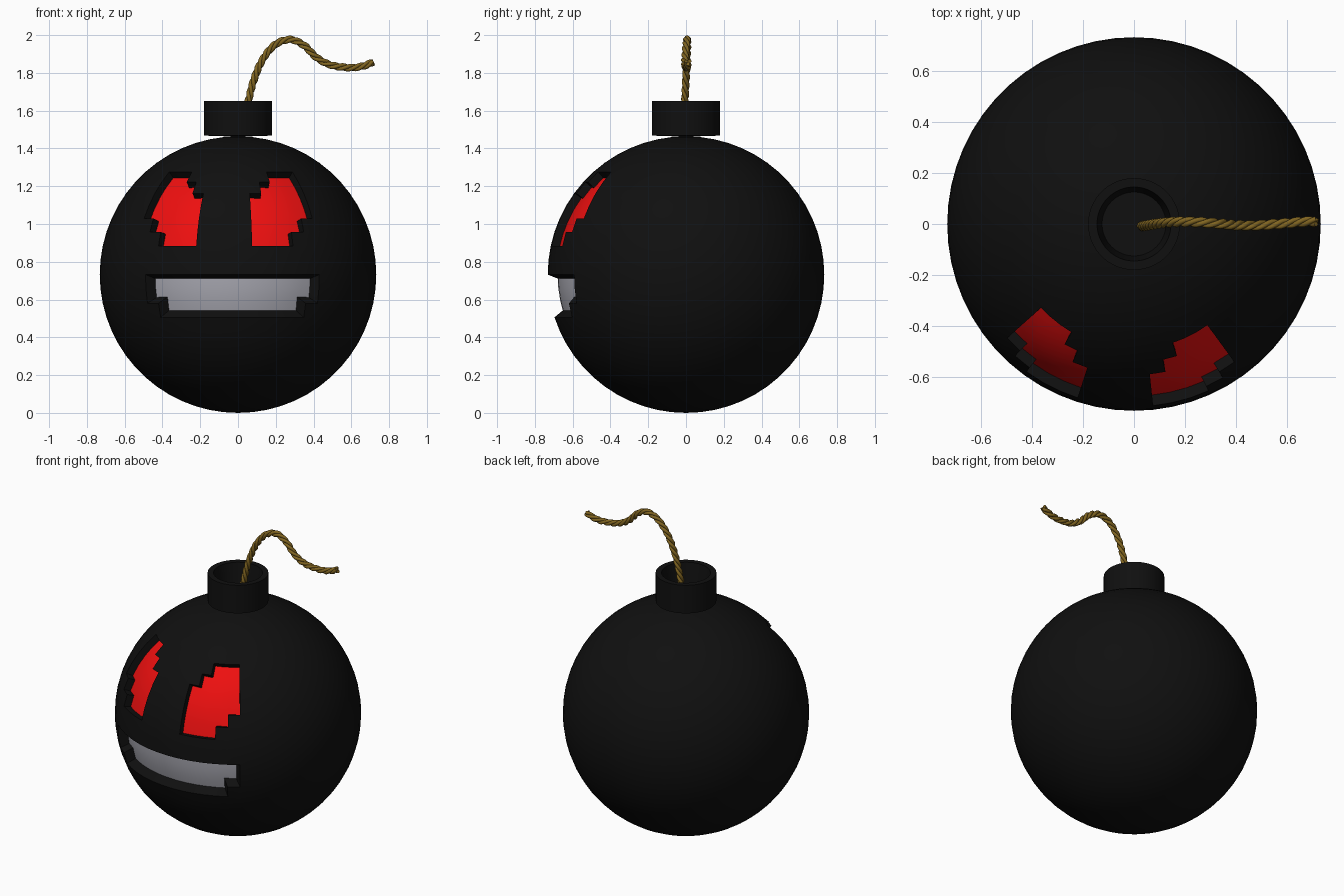
import bpy, bmesh
from math import atan2, asin, degrees, cos, sin, tau
from mathutils import Vector

if "Cube" in bpy.data.objects:
    bpy.data.objects.remove(bpy.data.objects["Cube"])

R = 0.732          # ball radius, also its centre height


def material(name, rgb):
    m = bpy.data.materials.new(name)
    m.diffuse_color = (*rgb, 1)
    m.use_nodes = True
    m.node_tree.nodes["Principled BSDF"].inputs["Base Color"].default_value = m.diffuse_color
    return m


BLACK = material("black", (0.005, 0.005, 0.005))
RED = material("red", (0.87, 0.005, 0.005))
GREY = material("tooth_grey", (0.40, 0.40, 0.45))
ROPE = material("rope", (0.22, 0.13, 0.015))


def mesh_object(name, bm, mats, angle=0.5):
    me = bpy.data.meshes.new(name)
    bm.to_mesh(me)
    bm.free()
    ob = bpy.data.objects.new(name, me)
    bpy.context.collection.objects.link(ob)
    for m in mats:
        me.materials.append(m)
    bpy.ops.object.select_all(action='DESELECT')
    ob.select_set(True)
    bpy.context.view_layer.objects.active = ob
    bpy.ops.object.shade_smooth_by_angle(angle=angle)
    return ob


# Face patches: (lat min, lat max, lon min, lon max) in degrees on the 6-degree grid
left_eye = [(42, 48, -48, -30), (36, 42, -48, -24), (24, 36, -48, -18),
            (18, 24, -42, -18), (12, 18, -36, -18)]
right_eye = [(a, b, -12 - d, -12 - c) for a, b, c, d in left_eye]
mouth = [(-12, 0, -42, 36), (-18, -12, -36, 30)]

# Ball with recessed stepped eyes and mouth
bm = bmesh.new()
bmesh.ops.create_uvsphere(bm, u_segments=60, v_segments=30, radius=R)


def patch(bm, boxes):
    found = []
    for f in bm.faces:
        c = f.calc_center_median()
        lat = degrees(asin(c.z / c.length))
        lon = degrees(atan2(c.x, -c.y))
        if any(a < lat < b and l < lon < r for a, b, l, r in boxes):
            found.append(f)
    return found


features = [(patch(bm, left_eye), 1, 0.002, 0.043),
            (patch(bm, right_eye), 1, 0.002, 0.043),
            (patch(bm, mouth), 2, 0.024, 0.052)]
for faces, slot, inset, depth in features:
    bmesh.ops.inset_region(bm, faces=faces, thickness=inset, depth=-depth,
                           use_even_offset=True, use_boundary=True)
    for f in faces:
        f.material_index = slot
bmesh.ops.translate(bm, verts=bm.verts, vec=(0, 0, R))
mesh_object("ball_body", bm, [BLACK, RED, GREY])

# Hollow neck cap, lathed
profile = [(0, 1.462), (0.18, 1.468), (0.18, 1.652), (0.145, 1.652),
           (0.125, 1.52), (0, 1.52)]
bm = bmesh.new()
vs = [bm.verts.new((x, 0, z)) for x, z in profile]
es = [bm.edges.new(p) for p in zip(vs, vs[1:])]
bmesh.ops.spin(bm, geom=vs + es, cent=(0, 0, 0), axis=(0, 0, 1),
               angle=tau, steps=64, use_duplicate=False)
bmesh.ops.remove_doubles(bm, verts=bm.verts, dist=1e-4)
bmesh.ops.recalc_face_normals(bm, faces=bm.faces)
mesh_object("neck_cap", bm, [BLACK])

# Fuse path, smoothed through a few points
pts = [Vector(p) for p in [
    (0.02, -0.01, 1.40), (0.032, -0.008, 1.515), (0.055, -0.005, 1.65),
    (0.085, 0.0, 1.765), (0.13, 0.005, 1.87), (0.195, 0.008, 1.948),
    (0.275, 0.006, 1.977), (0.35, 0.0, 1.945), (0.415, -0.005, 1.882),
    (0.49, -0.005, 1.842), (0.59, 0.002, 1.828), (0.66, 0.008, 1.836),
    (0.715, 0.01, 1.857), (0.78, 0.012, 1.885)]]
path = []
for a, b, c, d in zip(pts, pts[1:], pts[2:], pts[3:]):
    for i in range(16):
        t = i / 16
        path.append(0.5 * (2 * b + (c - a) * t + (2 * a - 5 * b + 4 * c - d) * t**2
                           + (3 * b - a - 3 * c + d) * t**3))
path.append(pts[-2])

# Three strands twisted around the path
cu = bpy.data.curves.new("fuse_rope", 'CURVE')
cu.dimensions = '3D'
cu.bevel_depth = 0.0105
cu.bevel_resolution = 2
cu.use_fill_caps = True
cu.materials.append(ROPE)
for k in range(3):
    sp = cu.splines.new('POLY')
    sp.points.add(len(path) - 1)
    run = 0
    for i, p in enumerate(path):
        tan = (path[min(i + 1, len(path) - 1)] - path[max(i - 1, 0)]).normalized()
        side = tan.cross(Vector((0, 1, 0))).normalized()
        up = side.cross(tan)
        if i:
            run += (p - path[i - 1]).length
        a = tau * (run / 0.14 + k / 3)
        q = p + 0.0105 * (cos(a) * side + sin(a) * up)
        sp.points[i].co = (*q, 1)
    sp.use_smooth = True
bpy.context.collection.objects.link(bpy.data.objects.new("fuse_rope", cu))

◆ What you are asked to do:
Retype the whole of the data verbatim. Skip every picture.

◆ Result:
import bpy, bmesh
from math import atan2, asin, degrees, cos, sin, tau
from mathutils import Vector

if "Cube" in bpy.data.objects:
    bpy.data.objects.remove(bpy.data.objects["Cube"])

R = 0.732          # ball radius, also its centre height


def material(name, rgb):
    m = bpy.data.materials.new(name)
    m.diffuse_color = (*rgb, 1)
    m.use_nodes = True
    m.node_tree.nodes["Principled BSDF"].inputs["Base Color"].default_value = m.diffuse_color
    return m


BLACK = material("black", (0.005, 0.005, 0.005))
RED = material("red", (0.87, 0.005, 0.005))
GREY = material("tooth_grey", (0.40, 0.40, 0.45))
ROPE = material("rope", (0.22, 0.13, 0.015))


def mesh_object(name, bm, mats, angle=0.5):
    me = bpy.data.meshes.new(name)
    bm.to_mesh(me)
    bm.free()
    ob = bpy.data.objects.new(name, me)
    bpy.context.collection.objects.link(ob)
    for m in mats:
        me.materials.append(m)
    bpy.ops.object.select_all(action='DESELECT')
    ob.select_set(True)
    bpy.context.view_layer.objects.active = ob
    bpy.ops.object.shade_smooth_by_angle(angle=angle)
    return ob


# Face patches: (lat min, lat max, lon min, lon max) in degrees on the 6-degree grid
left_eye = [(42, 48, -48, -30), (36, 42, -48, -24), (24, 36, -48, -18),
            (18, 24, -42, -18), (12, 18, -36, -18)]
right_eye = [(a, b, -12 - d, -12 - c) for a, b, c, d in left_eye]
mouth = [(-12, 0, -42, 36), (-18, -12, -36, 30)]

# Ball with recessed stepped eyes and mouth
bm = bmesh.new()
bmesh.ops.create_uvsphere(bm, u_segments=60, v_segments=30, radius=R)


def patch(bm, boxes):
    found = []
    for f in bm.faces:
        c = f.calc_center_median()
        lat = degrees(asin(c.z / c.length))
        lon = degrees(atan2(c.x, -c.y))
        if any(a < lat < b and l < lon < r for a, b, l, r in boxes):
            found.append(f)
    return found


features = [(patch(bm, left_eye), 1, 0.002, 0.043),
            (patch(bm, right_eye), 1, 0.002, 0.043),
            (patch(bm, mouth), 2, 0.024, 0.052)]
for faces, slot, inset, depth in features:
    bmesh.ops.inset_region(bm, faces=faces, thickness=inset, depth=-depth,
                           use_even_offset=True, use_boundary=True)
    for f in faces:
        f.material_index = slot
bmesh.ops.translate(bm, verts=bm.verts, vec=(0, 0, R))
mesh_object("ball_body", bm, [BLACK, RED, GREY])

# Hollow neck cap, lathed
profile = [(0, 1.462), (0.18, 1.468), (0.18, 1.652), (0.145, 1.652),
           (0.125, 1.52), (0, 1.52)]
bm = bmesh.new()
vs = [bm.verts.new((x, 0, z)) for x, z in profile]
es = [bm.edges.new(p) for p in zip(vs, vs[1:])]
bmesh.ops.spin(bm, geom=vs + es, cent=(0, 0, 0), axis=(0, 0, 1),
               angle=tau, steps=64, use_duplicate=False)
bmesh.ops.remove_doubles(bm, verts=bm.verts, dist=1e-4)
bmesh.ops.recalc_face_normals(bm, faces=bm.faces)
mesh_object("neck_cap", bm, [BLACK])

# Fuse path, smoothed through a few points
pts = [Vector(p) for p in [
    (0.02, -0.01, 1.40), (0.032, -0.008, 1.515), (0.055, -0.005, 1.65),
    (0.085, 0.0, 1.765), (0.13, 0.005, 1.87), (0.195, 0.008, 1.948),
    (0.275, 0.006, 1.977), (0.35, 0.0, 1.945), (0.415, -0.005, 1.882),
    (0.49, -0.005, 1.842), (0.59, 0.002, 1.828), (0.66, 0.008, 1.836),
    (0.715, 0.01, 1.857), (0.78, 0.012, 1.885)]]
path = []
for a, b, c, d in zip(pts, pts[1:], pts[2:], pts[3:]):
    for i in range(16):
        t = i / 16
        path.append(0.5 * (2 * b + (c - a) * t + (2 * a - 5 * b + 4 * c - d) * t**2
                           + (3 * b - a - 3 * c + d) * t**3))
path.append(pts[-2])

# Three strands twisted around the path
cu = bpy.data.curves.new("fuse_rope", 'CURVE')
cu.dimensions = '3D'
cu.bevel_depth = 0.0105
cu.bevel_resolution = 2
cu.use_fill_caps = True
cu.materials.append(ROPE)
for k in range(3):
    sp = cu.splines.new('POLY')
    sp.points.add(len(path) - 1)
    run = 0
    for i, p in enumerate(path):
        tan = (path[min(i + 1, len(path) - 1)] - path[max(i - 1, 0)]).normalized()
        side = tan.cross(Vector((0, 1, 0))).normalized()
        up = side.cross(tan)
        if i:
            run += (p - path[i - 1]).length
        a = tau * (run / 0.14 + k / 3)
        q = p + 0.0105 * (cos(a) * side + sin(a) * up)
        sp.points[i].co = (*q, 1)
    sp.use_smooth = True
bpy.context.collection.objects.link(bpy.data.objects.new("fuse_rope", cu))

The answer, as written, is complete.